→ **Brief**
Each line of the listing where "setAttribute" appears should be reported.

→ **Data to use**

*** Block opens ***

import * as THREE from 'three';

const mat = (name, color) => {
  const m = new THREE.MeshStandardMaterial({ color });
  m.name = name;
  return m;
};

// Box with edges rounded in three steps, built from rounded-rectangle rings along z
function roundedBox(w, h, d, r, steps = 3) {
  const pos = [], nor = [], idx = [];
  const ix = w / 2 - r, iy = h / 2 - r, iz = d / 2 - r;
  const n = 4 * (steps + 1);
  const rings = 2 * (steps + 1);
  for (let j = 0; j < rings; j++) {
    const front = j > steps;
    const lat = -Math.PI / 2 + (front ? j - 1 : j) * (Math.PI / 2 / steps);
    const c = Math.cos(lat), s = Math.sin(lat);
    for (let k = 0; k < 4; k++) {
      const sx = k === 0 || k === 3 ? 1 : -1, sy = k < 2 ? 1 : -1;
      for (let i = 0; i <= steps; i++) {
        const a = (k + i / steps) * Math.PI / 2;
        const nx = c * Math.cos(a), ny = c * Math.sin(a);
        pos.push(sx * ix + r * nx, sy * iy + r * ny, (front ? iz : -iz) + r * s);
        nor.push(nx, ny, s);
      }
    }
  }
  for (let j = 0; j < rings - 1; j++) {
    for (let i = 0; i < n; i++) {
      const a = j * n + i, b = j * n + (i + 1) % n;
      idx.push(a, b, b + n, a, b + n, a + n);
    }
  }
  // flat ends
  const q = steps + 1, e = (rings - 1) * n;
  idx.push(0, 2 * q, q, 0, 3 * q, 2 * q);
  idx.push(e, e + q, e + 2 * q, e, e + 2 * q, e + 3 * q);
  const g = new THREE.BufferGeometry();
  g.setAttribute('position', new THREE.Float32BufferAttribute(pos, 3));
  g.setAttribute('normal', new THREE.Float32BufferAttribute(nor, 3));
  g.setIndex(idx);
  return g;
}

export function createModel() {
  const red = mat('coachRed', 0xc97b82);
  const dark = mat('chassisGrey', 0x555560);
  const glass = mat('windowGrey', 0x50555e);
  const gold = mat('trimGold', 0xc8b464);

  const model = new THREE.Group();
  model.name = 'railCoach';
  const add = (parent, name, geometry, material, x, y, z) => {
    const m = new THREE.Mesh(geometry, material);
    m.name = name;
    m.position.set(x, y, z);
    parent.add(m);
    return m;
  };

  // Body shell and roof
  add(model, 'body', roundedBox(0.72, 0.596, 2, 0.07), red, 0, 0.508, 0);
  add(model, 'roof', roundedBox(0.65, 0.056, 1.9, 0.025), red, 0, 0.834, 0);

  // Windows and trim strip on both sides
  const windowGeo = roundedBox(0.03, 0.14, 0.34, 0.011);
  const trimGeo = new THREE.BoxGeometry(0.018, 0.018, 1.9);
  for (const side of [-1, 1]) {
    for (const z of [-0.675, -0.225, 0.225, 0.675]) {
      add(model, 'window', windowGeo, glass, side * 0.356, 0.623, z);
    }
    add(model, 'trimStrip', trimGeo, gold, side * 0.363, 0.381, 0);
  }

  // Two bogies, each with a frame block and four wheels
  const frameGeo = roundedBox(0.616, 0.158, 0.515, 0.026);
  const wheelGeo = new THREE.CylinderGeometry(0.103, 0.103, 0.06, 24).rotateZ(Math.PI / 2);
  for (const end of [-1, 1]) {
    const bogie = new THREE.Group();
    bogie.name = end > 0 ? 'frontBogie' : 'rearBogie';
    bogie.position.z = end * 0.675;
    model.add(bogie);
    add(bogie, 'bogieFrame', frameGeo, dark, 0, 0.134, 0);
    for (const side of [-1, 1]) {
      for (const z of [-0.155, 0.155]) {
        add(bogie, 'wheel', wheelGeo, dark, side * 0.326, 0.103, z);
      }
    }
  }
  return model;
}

*** Block closes ***
*** Block opens ***

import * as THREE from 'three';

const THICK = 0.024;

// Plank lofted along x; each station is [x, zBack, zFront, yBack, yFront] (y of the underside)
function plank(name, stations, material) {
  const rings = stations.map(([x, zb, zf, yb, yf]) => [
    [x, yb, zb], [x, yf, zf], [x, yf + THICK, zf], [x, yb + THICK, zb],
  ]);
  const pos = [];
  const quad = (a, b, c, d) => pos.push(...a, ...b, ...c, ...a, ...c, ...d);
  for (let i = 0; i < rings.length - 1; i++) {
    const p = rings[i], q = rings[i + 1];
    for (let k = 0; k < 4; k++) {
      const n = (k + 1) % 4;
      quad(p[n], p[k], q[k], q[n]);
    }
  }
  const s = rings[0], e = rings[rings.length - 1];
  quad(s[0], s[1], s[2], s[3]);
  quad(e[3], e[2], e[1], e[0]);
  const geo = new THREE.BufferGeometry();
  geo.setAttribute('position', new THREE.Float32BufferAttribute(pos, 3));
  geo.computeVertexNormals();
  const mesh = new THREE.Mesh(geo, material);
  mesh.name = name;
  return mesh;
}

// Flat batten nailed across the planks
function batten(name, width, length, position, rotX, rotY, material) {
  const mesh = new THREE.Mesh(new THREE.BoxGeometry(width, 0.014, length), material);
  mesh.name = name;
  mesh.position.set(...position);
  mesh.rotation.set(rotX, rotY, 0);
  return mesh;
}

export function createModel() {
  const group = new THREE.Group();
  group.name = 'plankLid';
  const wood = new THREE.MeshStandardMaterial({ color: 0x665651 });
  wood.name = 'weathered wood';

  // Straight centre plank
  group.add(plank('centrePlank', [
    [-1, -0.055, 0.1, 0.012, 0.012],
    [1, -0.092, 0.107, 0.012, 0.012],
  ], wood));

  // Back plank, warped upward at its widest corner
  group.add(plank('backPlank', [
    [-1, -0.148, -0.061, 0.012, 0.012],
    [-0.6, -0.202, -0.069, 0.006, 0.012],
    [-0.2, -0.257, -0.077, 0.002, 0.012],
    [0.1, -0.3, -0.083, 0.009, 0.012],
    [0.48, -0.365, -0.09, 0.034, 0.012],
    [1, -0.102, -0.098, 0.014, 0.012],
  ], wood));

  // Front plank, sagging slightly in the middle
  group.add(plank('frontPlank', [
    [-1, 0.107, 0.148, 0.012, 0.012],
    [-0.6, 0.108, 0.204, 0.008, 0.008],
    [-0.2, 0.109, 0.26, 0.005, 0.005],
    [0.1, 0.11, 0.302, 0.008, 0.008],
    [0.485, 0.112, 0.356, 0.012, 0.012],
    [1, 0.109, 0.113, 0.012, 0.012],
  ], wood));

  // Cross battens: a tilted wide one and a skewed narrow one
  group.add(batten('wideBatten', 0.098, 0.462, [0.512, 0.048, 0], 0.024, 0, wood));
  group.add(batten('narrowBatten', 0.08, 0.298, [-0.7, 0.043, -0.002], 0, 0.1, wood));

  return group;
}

*** Block closes ***

→ **Expected answer**
  g.setAttribute('position', new THREE.Float32BufferAttribute(pos, 3));
  g.setAttribute('normal', new THREE.Float32BufferAttribute(nor, 3));
  geo.setAttribute('position', new THREE.Float32BufferAttribute(pos, 3));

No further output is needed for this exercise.